The exchange program stemmed from Israel’s focus on supporting the development of the country’s agriculture sector. The two nations’ technical cooperation in the industry began in 1964.
Eyeing Investments in the BPO/IT Sector
Ambassador Matityau and Secretary Dominguez’s discourse included the possibility of Israeli companies investing in the local BPO and IT sectors. These two industries are boosting the country’s economy despite global uncertainties brought by the rising protectionism in the US and the UK’s exit from the European Union.
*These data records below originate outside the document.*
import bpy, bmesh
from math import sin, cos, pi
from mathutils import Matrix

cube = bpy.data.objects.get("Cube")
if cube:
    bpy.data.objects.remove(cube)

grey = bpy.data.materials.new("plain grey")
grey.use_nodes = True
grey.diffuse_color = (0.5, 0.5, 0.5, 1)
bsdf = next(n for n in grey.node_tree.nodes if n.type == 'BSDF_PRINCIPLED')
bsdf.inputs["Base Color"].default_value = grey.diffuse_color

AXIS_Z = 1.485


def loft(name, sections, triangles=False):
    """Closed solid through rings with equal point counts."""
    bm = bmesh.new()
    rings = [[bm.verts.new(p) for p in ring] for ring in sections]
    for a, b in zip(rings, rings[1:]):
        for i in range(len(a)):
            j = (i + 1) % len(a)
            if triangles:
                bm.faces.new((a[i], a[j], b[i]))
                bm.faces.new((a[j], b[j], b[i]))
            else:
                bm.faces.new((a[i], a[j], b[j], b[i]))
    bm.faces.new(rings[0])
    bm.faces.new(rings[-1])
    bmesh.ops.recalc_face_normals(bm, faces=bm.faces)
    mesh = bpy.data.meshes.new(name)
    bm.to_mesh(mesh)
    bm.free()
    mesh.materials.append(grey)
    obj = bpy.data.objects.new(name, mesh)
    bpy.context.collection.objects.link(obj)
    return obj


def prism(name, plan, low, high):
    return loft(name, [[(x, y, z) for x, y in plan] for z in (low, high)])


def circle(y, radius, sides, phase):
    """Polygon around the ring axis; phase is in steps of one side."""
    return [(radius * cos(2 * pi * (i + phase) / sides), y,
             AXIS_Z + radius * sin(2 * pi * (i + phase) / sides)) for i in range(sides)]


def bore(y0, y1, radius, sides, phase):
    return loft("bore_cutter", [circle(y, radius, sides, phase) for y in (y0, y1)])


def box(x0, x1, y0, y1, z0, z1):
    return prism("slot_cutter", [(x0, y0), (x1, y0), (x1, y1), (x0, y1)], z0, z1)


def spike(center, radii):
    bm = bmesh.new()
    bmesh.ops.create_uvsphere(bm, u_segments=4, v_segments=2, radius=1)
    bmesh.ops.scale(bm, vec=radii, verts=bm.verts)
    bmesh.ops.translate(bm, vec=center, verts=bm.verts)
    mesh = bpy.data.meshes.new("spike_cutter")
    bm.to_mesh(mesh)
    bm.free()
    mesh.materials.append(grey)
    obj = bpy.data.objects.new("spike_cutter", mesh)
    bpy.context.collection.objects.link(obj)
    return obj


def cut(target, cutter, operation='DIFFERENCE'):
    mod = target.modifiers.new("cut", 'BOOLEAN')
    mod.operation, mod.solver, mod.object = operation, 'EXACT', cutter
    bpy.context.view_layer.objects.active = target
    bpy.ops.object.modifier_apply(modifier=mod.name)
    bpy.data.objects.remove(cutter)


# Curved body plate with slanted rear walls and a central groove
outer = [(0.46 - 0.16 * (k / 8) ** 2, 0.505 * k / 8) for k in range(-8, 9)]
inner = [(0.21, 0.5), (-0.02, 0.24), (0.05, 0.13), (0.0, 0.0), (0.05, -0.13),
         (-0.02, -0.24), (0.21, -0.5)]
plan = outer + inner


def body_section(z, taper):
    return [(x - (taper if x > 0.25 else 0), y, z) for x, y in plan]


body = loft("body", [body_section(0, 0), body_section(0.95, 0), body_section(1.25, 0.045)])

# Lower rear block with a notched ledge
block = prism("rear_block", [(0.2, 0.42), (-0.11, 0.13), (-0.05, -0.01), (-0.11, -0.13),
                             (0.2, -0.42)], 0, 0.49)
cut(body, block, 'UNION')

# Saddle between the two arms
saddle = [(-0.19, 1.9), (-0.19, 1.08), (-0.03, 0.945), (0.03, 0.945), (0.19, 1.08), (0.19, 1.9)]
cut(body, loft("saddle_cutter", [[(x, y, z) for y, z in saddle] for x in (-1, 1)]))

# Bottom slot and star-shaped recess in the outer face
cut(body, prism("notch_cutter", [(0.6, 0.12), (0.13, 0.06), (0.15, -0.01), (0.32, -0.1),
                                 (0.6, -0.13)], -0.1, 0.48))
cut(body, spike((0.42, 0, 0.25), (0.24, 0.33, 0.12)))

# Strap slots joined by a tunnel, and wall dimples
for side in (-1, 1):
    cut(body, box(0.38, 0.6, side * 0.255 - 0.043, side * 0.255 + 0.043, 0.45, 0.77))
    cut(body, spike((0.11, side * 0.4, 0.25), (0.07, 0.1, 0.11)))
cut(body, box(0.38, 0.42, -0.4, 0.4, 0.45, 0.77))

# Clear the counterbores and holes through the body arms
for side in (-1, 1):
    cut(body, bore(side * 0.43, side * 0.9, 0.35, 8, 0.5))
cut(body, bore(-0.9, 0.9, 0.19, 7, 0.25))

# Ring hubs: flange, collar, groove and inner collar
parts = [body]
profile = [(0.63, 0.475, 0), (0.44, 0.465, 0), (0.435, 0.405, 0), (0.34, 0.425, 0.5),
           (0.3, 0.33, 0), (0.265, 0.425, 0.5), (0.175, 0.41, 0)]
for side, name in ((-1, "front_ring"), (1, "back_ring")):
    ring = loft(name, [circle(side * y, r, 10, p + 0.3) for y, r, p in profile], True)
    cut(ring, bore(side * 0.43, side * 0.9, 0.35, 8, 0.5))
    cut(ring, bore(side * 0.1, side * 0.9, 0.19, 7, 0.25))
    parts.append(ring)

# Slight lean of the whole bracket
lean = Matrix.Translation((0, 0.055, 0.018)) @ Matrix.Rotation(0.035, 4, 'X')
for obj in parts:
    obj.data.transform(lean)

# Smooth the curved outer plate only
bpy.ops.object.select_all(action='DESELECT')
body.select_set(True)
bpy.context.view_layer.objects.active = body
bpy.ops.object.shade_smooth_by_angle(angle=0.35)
The Bangko Sentral ng Pilipinas (BSP), the Philippines’ central bank, shares that confidence in the country’s domestic economy, on top of its stable macroeconomic fundamentals and growth potential, buoys the continuous influx of foreign investors to the country.
Apart from this, the two nations have also forged other bilateral agreements, including a Memorandum of Understanding on Scientific and Technological Cooperation, an Agreement on Mutual Assistance in Customs Matters, and a cooperation agreement on Telecommunications.
With all of this, Secretary Dominguez expressed his gratitude to Ambassador Matityau for Israel’s assistance to the Philippines, stating, “We will certainly support all your efforts, Mr. Ambassador. I’m sure at one point or another this will come before us when financing is required, or when projects are required to have the approval of the ICC, of which I am the chairman. ICC is the Investment Coordinating Committee. So you have our support 100 percent.”